Aim of the exercise: Please take the lines from the one holding "from mathutils import Vector" through the one holding "count = len(outline)" in the data below and copy them exactly.

─── Data for this exercise

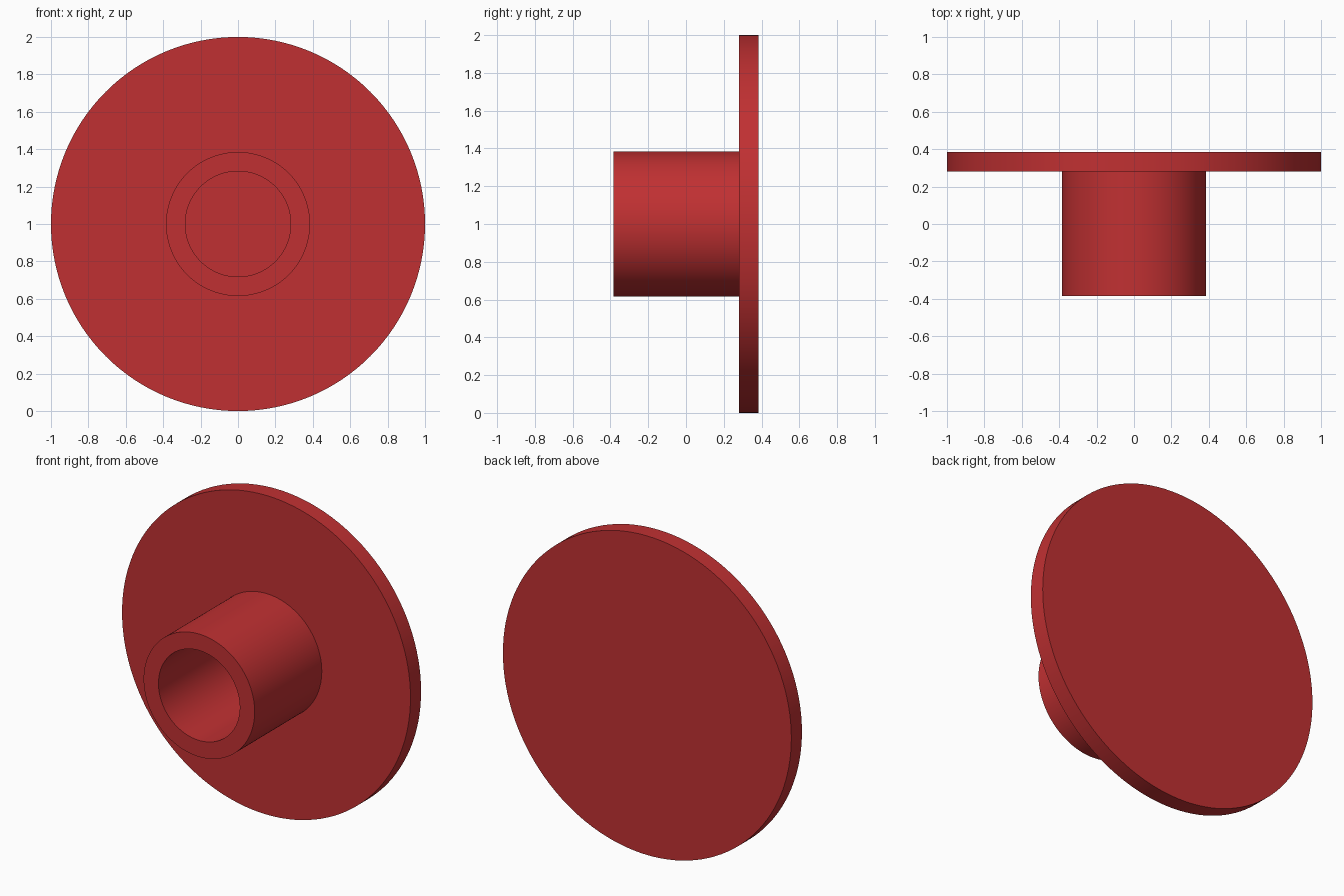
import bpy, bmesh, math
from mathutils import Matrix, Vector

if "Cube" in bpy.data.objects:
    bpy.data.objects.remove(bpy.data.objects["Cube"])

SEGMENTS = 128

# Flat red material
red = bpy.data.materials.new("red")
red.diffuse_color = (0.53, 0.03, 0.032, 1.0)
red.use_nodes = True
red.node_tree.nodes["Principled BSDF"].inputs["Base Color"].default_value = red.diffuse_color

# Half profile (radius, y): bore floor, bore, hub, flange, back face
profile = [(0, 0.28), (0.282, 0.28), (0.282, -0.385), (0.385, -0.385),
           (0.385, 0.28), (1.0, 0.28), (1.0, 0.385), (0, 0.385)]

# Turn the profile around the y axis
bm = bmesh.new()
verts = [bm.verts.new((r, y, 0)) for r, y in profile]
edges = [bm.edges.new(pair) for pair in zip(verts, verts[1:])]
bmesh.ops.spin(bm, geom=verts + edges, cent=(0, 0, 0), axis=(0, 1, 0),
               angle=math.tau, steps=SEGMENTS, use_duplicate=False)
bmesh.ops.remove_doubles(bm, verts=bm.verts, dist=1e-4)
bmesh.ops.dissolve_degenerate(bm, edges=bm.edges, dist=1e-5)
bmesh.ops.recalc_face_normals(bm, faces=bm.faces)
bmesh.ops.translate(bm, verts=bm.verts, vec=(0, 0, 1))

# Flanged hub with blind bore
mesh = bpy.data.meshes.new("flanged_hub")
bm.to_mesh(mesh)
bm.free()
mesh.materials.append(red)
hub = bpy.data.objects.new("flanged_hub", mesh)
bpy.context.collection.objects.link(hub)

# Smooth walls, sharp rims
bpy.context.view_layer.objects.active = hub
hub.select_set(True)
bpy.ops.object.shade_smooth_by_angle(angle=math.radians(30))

──────
─── Data for this exercise

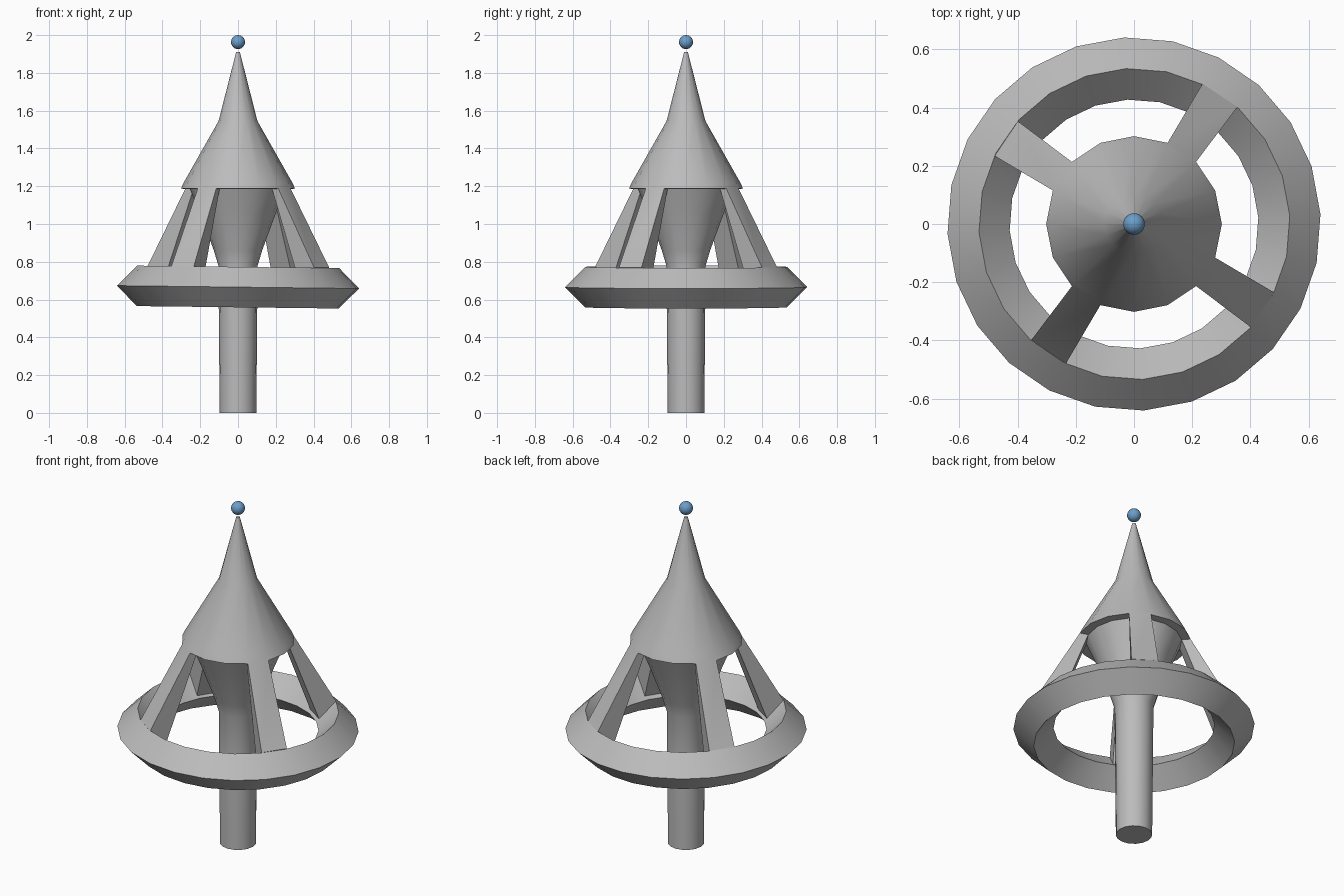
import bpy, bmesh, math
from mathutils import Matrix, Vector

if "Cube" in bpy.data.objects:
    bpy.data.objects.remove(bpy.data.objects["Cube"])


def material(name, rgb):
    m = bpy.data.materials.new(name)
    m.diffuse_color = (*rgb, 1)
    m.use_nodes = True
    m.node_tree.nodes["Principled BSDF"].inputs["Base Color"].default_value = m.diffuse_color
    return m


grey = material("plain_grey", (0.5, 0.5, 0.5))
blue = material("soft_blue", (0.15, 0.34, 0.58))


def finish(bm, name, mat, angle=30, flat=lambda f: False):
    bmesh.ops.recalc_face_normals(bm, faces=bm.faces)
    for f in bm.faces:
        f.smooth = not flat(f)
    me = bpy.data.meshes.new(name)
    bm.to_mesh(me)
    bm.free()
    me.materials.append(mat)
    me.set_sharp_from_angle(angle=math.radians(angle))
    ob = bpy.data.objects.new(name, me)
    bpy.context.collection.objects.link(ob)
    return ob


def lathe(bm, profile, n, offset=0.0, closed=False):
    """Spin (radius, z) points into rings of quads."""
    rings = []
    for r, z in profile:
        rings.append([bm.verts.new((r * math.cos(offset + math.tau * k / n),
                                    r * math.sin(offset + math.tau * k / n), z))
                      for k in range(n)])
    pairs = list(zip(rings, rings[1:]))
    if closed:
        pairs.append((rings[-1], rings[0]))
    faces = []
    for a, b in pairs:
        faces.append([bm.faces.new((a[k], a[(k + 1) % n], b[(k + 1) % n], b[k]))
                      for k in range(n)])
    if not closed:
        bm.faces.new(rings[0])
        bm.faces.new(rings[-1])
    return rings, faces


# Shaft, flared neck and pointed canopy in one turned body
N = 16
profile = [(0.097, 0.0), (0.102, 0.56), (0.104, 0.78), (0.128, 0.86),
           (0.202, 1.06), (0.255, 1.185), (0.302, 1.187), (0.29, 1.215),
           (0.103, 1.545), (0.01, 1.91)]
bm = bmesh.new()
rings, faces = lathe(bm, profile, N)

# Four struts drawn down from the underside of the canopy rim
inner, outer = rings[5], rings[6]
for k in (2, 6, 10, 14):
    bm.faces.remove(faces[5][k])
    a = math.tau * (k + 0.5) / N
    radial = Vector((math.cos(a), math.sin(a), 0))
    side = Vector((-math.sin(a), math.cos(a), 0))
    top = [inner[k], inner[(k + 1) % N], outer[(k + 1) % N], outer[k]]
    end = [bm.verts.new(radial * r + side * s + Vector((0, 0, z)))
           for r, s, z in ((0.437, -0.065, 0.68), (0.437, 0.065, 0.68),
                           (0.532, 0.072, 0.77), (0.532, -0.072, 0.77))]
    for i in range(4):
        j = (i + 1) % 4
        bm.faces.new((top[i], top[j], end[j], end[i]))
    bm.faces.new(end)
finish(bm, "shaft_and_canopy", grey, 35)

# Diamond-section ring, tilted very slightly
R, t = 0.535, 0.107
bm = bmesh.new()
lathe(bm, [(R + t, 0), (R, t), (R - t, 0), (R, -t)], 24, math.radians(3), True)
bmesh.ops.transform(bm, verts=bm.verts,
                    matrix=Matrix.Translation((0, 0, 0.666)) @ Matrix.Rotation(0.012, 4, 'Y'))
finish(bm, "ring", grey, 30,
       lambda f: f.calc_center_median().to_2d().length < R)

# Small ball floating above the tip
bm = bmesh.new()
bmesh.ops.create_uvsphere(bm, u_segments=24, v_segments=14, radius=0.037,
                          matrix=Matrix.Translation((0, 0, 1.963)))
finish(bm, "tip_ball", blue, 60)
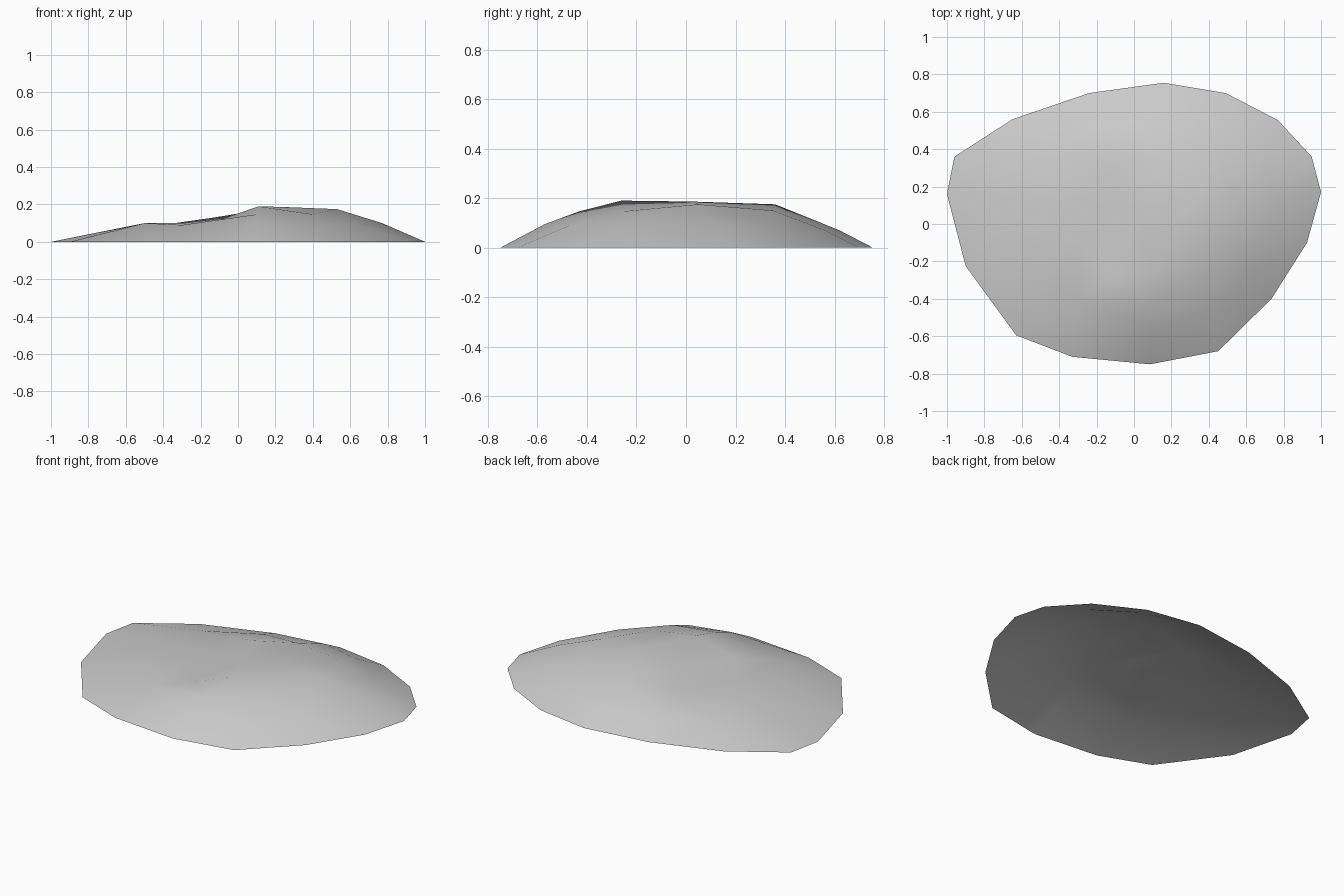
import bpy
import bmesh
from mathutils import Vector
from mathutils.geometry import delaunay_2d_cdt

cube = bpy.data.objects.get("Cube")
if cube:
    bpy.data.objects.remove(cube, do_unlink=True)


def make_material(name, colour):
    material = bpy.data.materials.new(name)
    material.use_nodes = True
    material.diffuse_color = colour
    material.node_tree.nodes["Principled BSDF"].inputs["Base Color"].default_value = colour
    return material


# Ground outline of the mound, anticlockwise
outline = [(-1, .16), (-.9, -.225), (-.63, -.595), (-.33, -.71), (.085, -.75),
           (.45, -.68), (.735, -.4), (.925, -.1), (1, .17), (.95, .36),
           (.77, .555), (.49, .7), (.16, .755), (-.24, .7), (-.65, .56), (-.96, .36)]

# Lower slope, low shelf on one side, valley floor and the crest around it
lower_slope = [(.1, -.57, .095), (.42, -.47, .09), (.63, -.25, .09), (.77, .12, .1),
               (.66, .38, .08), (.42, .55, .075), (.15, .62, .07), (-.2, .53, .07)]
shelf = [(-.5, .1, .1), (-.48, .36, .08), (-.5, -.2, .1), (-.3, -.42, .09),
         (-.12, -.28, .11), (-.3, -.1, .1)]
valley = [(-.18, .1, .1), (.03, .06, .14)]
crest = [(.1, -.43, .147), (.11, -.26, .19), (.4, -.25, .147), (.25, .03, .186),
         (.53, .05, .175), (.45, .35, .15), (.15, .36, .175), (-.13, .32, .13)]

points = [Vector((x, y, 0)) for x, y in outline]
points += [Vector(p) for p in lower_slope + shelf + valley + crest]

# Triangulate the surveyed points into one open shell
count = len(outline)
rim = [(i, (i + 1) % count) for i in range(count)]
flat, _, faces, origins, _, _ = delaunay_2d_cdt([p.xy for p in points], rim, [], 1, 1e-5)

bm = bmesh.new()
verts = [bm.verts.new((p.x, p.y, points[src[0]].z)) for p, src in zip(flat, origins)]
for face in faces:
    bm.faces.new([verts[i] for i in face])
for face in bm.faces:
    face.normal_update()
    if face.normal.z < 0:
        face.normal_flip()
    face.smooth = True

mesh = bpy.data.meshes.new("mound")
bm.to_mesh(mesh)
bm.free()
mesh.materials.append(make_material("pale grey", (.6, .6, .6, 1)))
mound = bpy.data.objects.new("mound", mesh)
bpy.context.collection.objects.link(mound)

──────

Answer to this problem:
from mathutils import Vector
from mathutils.geometry import delaunay_2d_cdt

cube = bpy.data.objects.get("Cube")
if cube:
    bpy.data.objects.remove(cube, do_unlink=True)


def make_material(name, colour):
    material = bpy.data.materials.new(name)
    material.use_nodes = True
    material.diffuse_color = colour
    material.node_tree.nodes["Principled BSDF"].inputs["Base Color"].default_value = colour
    return material


# Ground outline of the mound, anticlockwise
outline = [(-1, .16), (-.9, -.225), (-.63, -.595), (-.33, -.71), (.085, -.75),
           (.45, -.68), (.735, -.4), (.925, -.1), (1, .17), (.95, .36),
           (.77, .555), (.49, .7), (.16, .755), (-.24, .7), (-.65, .56), (-.96, .36)]

# Lower slope, low shelf on one side, valley floor and the crest around it
lower_slope = [(.1, -.57, .095), (.42, -.47, .09), (.63, -.25, .09), (.77, .12, .1),
               (.66, .38, .08), (.42, .55, .075), (.15, .62, .07), (-.2, .53, .07)]
shelf = [(-.5, .1, .1), (-.48, .36, .08), (-.5, -.2, .1), (-.3, -.42, .09),
         (-.12, -.28, .11), (-.3, -.1, .1)]
valley = [(-.18, .1, .1), (.03, .06, .14)]
crest = [(.1, -.43, .147), (.11, -.26, .19), (.4, -.25, .147), (.25, .03, .186),
         (.53, .05, .175), (.45, .35, .15), (.15, .36, .175), (-.13, .32, .13)]

points = [Vector((x, y, 0)) for x, y in outline]
points += [Vector(p) for p in lower_slope + shelf + valley + crest]

# Triangulate the surveyed points into one open shell
count = len(outline)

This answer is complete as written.